Annan appeals for aid to Afghanistan at launch
Annan appeals for aid to Afghanistan at development strategy launch in London
On its difficult journey from conflict and devastation to nascent democracy, Afghanistan has succeeded in forging a progressively reinvigorated State, Secretary-General Kofi Annan said today in London, urging the international community to respond with assistance and pledging the support of the United Nations in this endeavour.
“This is time for committed action,” he said. “After being forced to sacrifice so much in war, the Afghan people have willingly given even more to peace. They expect a peace dividend. And they deserve it,” he told the opening of a two-day donors' conference on Afghanistan, which is co-hosted by the Afghan and British Governments as well as the UN.
The London Conference has before it the Afghan Government's development strategy.
Conference participants will formalize their agreement as an Afghanistan Compact, in which the Afghan Government will commit itself to pursue certain security, governance and development goals over the next five years and the international community will pledge its support.
The Compact “sets forth measurable and time-bound benchmarks on a clear set of priorities,” Mr. Annan said. “In short it presents a result-oriented plan for Afghanistan's future. As co-chair of the Compact's Monitoring Board, the UN will support Government efforts to make international assistance more visible to the Afghan people.”
The Secretary-General pointed out that recent attacks have been a sad reminder that the country's peace is fragile, and that Afghanistan remains in an insecure environment of terrorism, extremist violence and the illicit and corrupting narcotics industry.
“It is in the interest of the entire international community to provide assistance as the country consolidates its moves towards peace, democracy and, above all, security, which underpins advancement on every other front,” Mr. Annan told the audience, which included Afghan President Hamid Karzai and British Prime Minister Tony Blair.
The partnership which emerged at the pledging conference in 2001 in Bonn, Germany, was being renewed in London and should continue to support the Afghan people. Mr. Annan said.
He called for Afghanistan's leaders at all levels to deliver on their end. “The long-term stability of the Afghan State and the credibility of its Government both depend on it.”
Also today in London, UK Foreign Secretary Jack Straw told reporters that the Conference “demonstrates how strongly the international community remains committed to supporting the people of Afghanistan in the long term.” He called the Compact evidence of a collective international determination “to see that the next stage of nation building succeeds.”

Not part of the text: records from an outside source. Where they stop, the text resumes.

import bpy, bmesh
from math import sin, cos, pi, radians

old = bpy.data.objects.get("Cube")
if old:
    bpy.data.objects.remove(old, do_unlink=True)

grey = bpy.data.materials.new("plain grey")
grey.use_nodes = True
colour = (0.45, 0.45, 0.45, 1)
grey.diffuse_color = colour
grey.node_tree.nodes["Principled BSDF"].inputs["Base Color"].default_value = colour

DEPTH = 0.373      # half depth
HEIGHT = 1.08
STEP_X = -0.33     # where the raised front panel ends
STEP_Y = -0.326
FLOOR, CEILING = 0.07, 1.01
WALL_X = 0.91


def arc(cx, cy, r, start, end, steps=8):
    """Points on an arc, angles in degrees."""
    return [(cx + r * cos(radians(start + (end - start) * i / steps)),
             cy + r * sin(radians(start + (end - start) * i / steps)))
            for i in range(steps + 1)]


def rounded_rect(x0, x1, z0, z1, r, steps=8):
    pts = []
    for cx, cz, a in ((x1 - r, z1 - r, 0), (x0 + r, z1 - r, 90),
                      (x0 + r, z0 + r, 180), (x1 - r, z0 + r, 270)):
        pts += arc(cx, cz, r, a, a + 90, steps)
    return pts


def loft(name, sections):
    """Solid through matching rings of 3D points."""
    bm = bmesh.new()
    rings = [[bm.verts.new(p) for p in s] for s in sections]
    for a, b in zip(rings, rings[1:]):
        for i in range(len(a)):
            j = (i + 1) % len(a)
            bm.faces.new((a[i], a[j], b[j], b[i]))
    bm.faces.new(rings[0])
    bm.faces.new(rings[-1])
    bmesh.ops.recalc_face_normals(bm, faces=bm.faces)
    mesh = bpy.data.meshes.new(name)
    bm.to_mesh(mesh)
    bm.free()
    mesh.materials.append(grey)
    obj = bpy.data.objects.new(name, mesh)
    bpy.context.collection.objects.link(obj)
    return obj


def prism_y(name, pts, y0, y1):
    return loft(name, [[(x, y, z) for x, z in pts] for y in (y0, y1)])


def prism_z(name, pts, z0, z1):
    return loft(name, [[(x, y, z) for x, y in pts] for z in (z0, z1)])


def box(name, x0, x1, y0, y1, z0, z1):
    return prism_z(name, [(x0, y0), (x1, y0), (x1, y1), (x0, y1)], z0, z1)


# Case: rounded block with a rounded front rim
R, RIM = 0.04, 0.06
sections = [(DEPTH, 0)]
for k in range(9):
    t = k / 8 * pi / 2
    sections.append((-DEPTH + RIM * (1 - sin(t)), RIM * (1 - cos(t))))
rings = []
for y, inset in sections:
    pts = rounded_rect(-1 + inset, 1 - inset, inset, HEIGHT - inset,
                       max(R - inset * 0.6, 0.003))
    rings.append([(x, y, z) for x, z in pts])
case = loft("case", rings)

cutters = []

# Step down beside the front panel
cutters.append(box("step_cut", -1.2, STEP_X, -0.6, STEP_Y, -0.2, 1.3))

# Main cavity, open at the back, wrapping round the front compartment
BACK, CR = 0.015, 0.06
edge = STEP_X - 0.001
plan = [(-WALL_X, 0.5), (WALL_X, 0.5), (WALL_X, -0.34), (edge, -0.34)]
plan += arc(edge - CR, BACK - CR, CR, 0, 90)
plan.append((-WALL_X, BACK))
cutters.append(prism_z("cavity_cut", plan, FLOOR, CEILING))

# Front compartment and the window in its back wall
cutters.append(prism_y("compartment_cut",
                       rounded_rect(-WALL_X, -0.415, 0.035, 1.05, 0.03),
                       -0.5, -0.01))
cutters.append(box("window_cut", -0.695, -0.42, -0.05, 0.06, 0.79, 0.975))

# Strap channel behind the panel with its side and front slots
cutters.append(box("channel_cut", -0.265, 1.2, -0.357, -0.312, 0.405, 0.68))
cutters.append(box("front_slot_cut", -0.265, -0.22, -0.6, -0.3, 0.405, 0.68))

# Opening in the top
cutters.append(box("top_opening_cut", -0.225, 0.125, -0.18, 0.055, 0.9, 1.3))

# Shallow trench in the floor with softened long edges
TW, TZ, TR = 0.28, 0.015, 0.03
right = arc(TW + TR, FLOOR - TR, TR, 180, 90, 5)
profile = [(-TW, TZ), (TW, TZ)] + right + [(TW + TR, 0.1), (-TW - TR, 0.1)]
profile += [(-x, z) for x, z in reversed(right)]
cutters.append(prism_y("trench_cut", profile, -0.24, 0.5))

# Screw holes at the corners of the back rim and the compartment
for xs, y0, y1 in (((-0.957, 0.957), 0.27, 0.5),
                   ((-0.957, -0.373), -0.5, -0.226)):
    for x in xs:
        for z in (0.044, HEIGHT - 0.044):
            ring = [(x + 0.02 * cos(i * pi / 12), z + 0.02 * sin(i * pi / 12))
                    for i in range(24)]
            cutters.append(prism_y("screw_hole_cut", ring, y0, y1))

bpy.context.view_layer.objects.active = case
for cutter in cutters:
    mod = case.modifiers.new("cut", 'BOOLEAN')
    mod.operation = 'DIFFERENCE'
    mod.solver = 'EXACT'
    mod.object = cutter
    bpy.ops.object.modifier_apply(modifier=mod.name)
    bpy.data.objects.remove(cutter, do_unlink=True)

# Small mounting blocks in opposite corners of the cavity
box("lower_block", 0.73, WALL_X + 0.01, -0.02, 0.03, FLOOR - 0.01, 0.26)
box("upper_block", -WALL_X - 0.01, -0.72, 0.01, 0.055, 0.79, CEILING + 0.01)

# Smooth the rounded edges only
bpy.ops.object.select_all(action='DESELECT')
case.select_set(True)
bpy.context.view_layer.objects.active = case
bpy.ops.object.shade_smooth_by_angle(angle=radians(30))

Afghan President Hamid Karzai said the Bonn process, begun four years ago, had produced an agreement to create the institutions of government. “Today, in the Afghanistan Compact, we have an agreement about making these institutions work.”